The problem, researchers say, is that only 200 mg tablets exist – and many patients are prescribed a 300 mg dose. New dosage forms are needed to ensure proper treatment, researchers recommend.
Treatment with the investigational vaccine IFN-alpha Kinoid increased the number of systemic lupus erythematosus (SLE) patients achieving low disease activity, lessened their use of corticosteroids, and was well-tolerated, according to full results of a Phase 2b trial.
The findings, “IFN Kinoid in Systemic Lupus Erythematosus (SLE): Results from a Phase IIb, Randomized, Placebo-Controlled Study,” were presented at the 13th International Congress on Systemic Lupus Erythematosus (LUPUS 2019) by Frédéric Houssiau, MD, PhD, a professor at the Université Catholique de Louvain in Belgium, and the chairman of the trial.
Physical Exercise and Psychological Interventions Complement Usual Medical Care in Lupus.
Over the last two decades more research has been conducted which looks at non pharmacological therapies as a potential adjunct (add on) treatment to relieve lupus symptoms such a pain, fatigue, depression, quality of life and disease activity. Researchers in a new study conducted an updated literature review to bring together major findings and allow for some conclusions to be drawn.
A study of pregnant women with systemic lupus erythematosus has identified early changes in the RNA molecules present in the blood that could be used to determine the likelihood of them developing preeclampsia.
The study, which is published in the Journal of Experimental Medicine, may also help researchers develop treatments to prevent other pregnancy complications associated with lupus, including miscarriage and premature birth.
Childhood-onset systemic lupus erythematosus (cSLE) accounts for 10-20 percent of all people living with lupus. Understanding the living experience of adolescents and young adults (AYAs) with cSLE is an important first step in developing interventions to aid in self-management and adherence.
A new study surveyed AYAs from a Midwestern children’s hospital with cSLE between the ages of 12 and 24, and 44 primary caregivers, about living with lupus.
Patients with lupus, an inflammatory disease in which the body's immune system attacks its own tissues, are on average seven to nine times more likely to develop heart disease than the general population. Younger women with lupus are 50 times as likely to develop the disease as young women without the disease.
The endothelium -- the single layer of cells lining blood vessel walls -- is thought to protect against heart disease. It does so in part by producing nitric oxide.
Lupus can be a stubborn disease to treat. Although many struck by the autoimmune condition live relatively normal lives, some suffer from kidney failure, blood clots, and other complications that can be deadly. Now, scientists have found that a novel treatment that wipes out the immune system’s B cells cures mice of the condition. Though the work is preliminary, it has excited researchers because it uses a therapy already approved for people with blood cancer.

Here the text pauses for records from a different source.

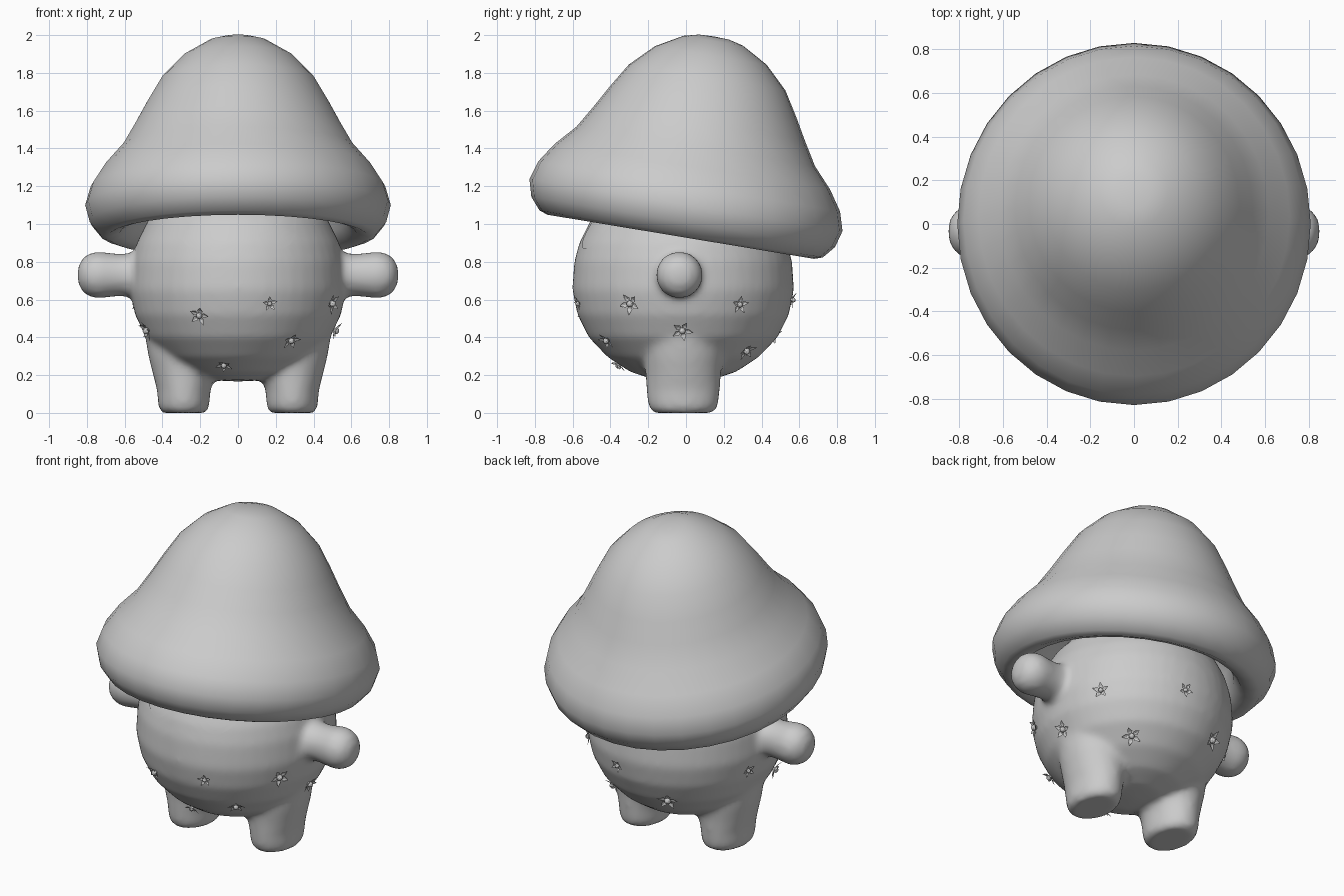
import bpy, bmesh, math
from mathutils import Matrix, Vector

if "Cube" in bpy.data.objects:
    bpy.data.objects.remove(bpy.data.objects["Cube"])

grey = bpy.data.materials.new("plain_grey")
grey.diffuse_color = (0.6, 0.6, 0.6, 1)
grey.use_nodes = True
grey.node_tree.nodes["Principled BSDF"].inputs["Base Color"].default_value = grey.diffuse_color


def loft(bm, rings, seg=32, mat=Matrix()):
    """Skin elliptical rings (cx, cy, z, rx, ry); a zero radius makes a pole."""
    start, loops = len(bm.faces), []
    for cx, cy, z, rx, ry in rings:
        n = seg if rx > 0 else 1
        loops.append([bm.verts.new(mat @ Vector((cx + rx * math.cos(a), cy + ry * math.sin(a), z)))
                      for a in (2 * math.pi * i / n for i in range(n))])
    for a, b in zip(loops, loops[1:]):
        for i in range(seg):
            j = (i + 1) % seg
            if len(a) == 1:
                bm.faces.new((a[0], b[j], b[i]))
            elif len(b) == 1:
                bm.faces.new((a[i], a[j], b[0]))
            else:
                bm.faces.new((a[i], a[j], b[j], b[i]))
    if len(loops[0]) > 1:
        bm.faces.new(loops[0][::-1])
    if len(loops[-1]) > 1:
        bm.faces.new(loops[-1])


def make(name, bm, smooth=True):
    bmesh.ops.recalc_face_normals(bm, faces=bm.faces)
    for f in bm.faces:
        f.smooth = smooth
    me = bpy.data.meshes.new(name)
    bm.to_mesh(me)
    bm.free()
    me.materials.append(grey)
    ob = bpy.data.objects.new(name, me)
    bpy.context.collection.objects.link(ob)
    return ob


# Cap: hollow bell with a rolled rim, tilted backwards
cap_profile = [(0, .905), (.08, .902), (.16, .882), (.3, .803), (.42, .685), (.5, .555),
               (.565, .44), (.64, .315), (.74, .205), (.81, .10), (.84, 0), (.815, -.09),
               (.76, -.155), (.715, -.17), (.65, -.15), (.6, -.09), (.57, .02),
               (.53, .15), (.35, .24), (0, .26)]
bm = bmesh.new()
loft(bm, [(0, 0, z, r * .963, r) for r, z in cap_profile],
     mat=Matrix.Translation((0, 0, 1.1)) @ Matrix.Rotation(math.radians(-9.4), 4, 'X'))
cap = make("cap", bm)

# Body: egg, arms and legs blended into one skin
egg = [(0, .165), (.15, .175), (.28, .217), (.4, .295), (.5, .4), (.56, .52), (.587, .65),
       (.577, .8), (.55, .9), (.49, 1.02), (.4, 1.12), (.2, 1.2), (0, 1.22)]
CY = -.015
bm = bmesh.new()
loft(bm, [(0, CY, z, r * .975, r) for r, z in egg], 48)
arm = [(.3, .15), (.47, .165), (.52, .14), (.56, .118), (.62, .112), (.68, .118), (.74, .126),
       (.79, .115), (.82, .092), (.842, .058), (.854, 0)]
leg = [(.287, 0, .115, .155), (.287, .015, .13, .175), (.287, .05, .137, .188),
       (.287, .12, .142, .195), (.285, .2, .165, .2), (.29, .3, .185, .21),
       (.29, .42, .205, .21), (.27, .55, .2, .2)]
for s in (-1, 1):
    loft(bm, [(0, 0, d, r, r) for d, r in arm], 24,
         Matrix.Translation((0, -.035, .73)) @ Matrix.Rotation(s * math.pi / 2, 4, 'Y'))
    loft(bm, [(s * cx, CY, z, rx, ry) for cx, z, rx, ry in leg], 24)
body = make("body", bm)
mod = body.modifiers.new("blend", 'REMESH')
mod.mode, mod.voxel_size, mod.use_smooth_shade = 'VOXEL', .02, True
mod = body.modifiers.new("soften", 'SMOOTH')
mod.factor, mod.iterations = .5, 8

# Eyes: thin rounded plates wrapped onto the face
for s, side in ((-1, "left"), (1, "right")):
    bm = bmesh.new()
    n, prev = 32, None
    centre = bm.verts.new((s * .205, -.9, .99))
    for k in range(1, 7):
        ring = []
        for i in range(n):
            a = 2 * math.pi * (i + .5) / n
            dz = .1 * math.sin(a) + math.copysign(.025, math.sin(a))
            ring.append(bm.verts.new((s * .205 + .1 * math.cos(a) * k / 6, -.9, .99 + dz * k / 6)))
        for i in range(n):
            j = (i + 1) % n
            bm.faces.new((prev[i], prev[j], ring[j], ring[i]) if prev else (centre, ring[j], ring[i]))
        prev = ring
    eye = make(side + "_eye", bm)
    mod = eye.modifiers.new("wrap", 'SHRINKWRAP')
    mod.target, mod.wrap_method, mod.wrap_mode = body, 'PROJECT', 'ABOVE_SURFACE'
    mod.use_project_y, mod.offset = True, .004


def surface(z):
    """Egg radius and slope at a height."""
    for (r0, z0), (r1, z1) in zip(egg, egg[1:]):
        if z0 <= z <= z1:
            return r0 + (r1 - r0) * (z - z0) / (z1 - z0), (r1 - r0) / (z1 - z0)


# Flowers: five pointed petals around a bead, scattered round the belly (x, y, z, size)
flowers = [(-.2, -.52, .52, .055), (.165, -.55, .58, .042), (.5, -.29, .58, .06),
           (-.5, -.2, .44, .06), (.28, -.41, .39, .055), (-.07, -.33, .26, .05),
           (.56, -.02, .44, .058), (.5, .285, .575, .05), (.31, .34, .335, .058),
           (.09, .57, .6, .045), (-.2, .46, .42, .065), (-.55, .15, .58, .045)]
for k, (x, y, z, size) in enumerate(flowers):
    r, slope = surface(z)
    az = math.atan2(y - CY, x)
    out = Vector((math.cos(az), math.sin(az), -slope)).normalized()
    pos = Vector((r * .975 * math.cos(az), CY + r * math.sin(az), z)) + out * .006
    bm = bmesh.new()
    for p in range(5):
        turn = Matrix.Rotation(2 * math.pi * p / 5 + k * .4, 3, 'Z')
        base, left, tip, right, mid = [bm.verts.new(turn @ Vector(c) * size) for c in (
            (0, 0, 0), (.5, -.26, .12), (1, 0, .3), (.5, .26, .12), (.5, 0, .04))]
        for tri in ((base, left, mid), (left, tip, mid), (tip, right, mid), (right, base, mid)):
            bm.faces.new(tri)
    bmesh.ops.create_uvsphere(bm, u_segments=10, v_segments=6, radius=size * .3,
                              matrix=Matrix.Translation((0, 0, size * .12)))
    flower = make(f"flower_{k + 1}", bm, False)
    flower.matrix_world = Matrix.Translation(pos) @ out.to_track_quat('Z', 'Y').to_matrix().to_4x4()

“This is a critical stepping stone,” says Jennifer Anolik, a rheumatologist who runs the lupus clinic at the University of Rochester Medical Center in New York who was not involved with the work.
Autoimmune diseases, such as systemic lupus erythematosus or rheumatoid arthritis, are difficult to diagnose, specially in early stages. Specifically, in the case of lupus, specific antibodies aimed at antigens located in the nucleus of cells appear, including the anti-Ro/SSA. These anti-Ro/SSA antibodies can be found in the blood before other autoantibodies related with lupus, and can even be detected without the existence of symptoms.
People with lupus and rheumatoid arthritis (RA) have a greater risk of developing cardiovascular diseases (CVD) and atherosclerosis. A new study conducted in Columbia has identified potential new therapeutic targets for reducing endothelial damage (defined as the destruction of the membrane that lines the inside of the heart and blood vessels).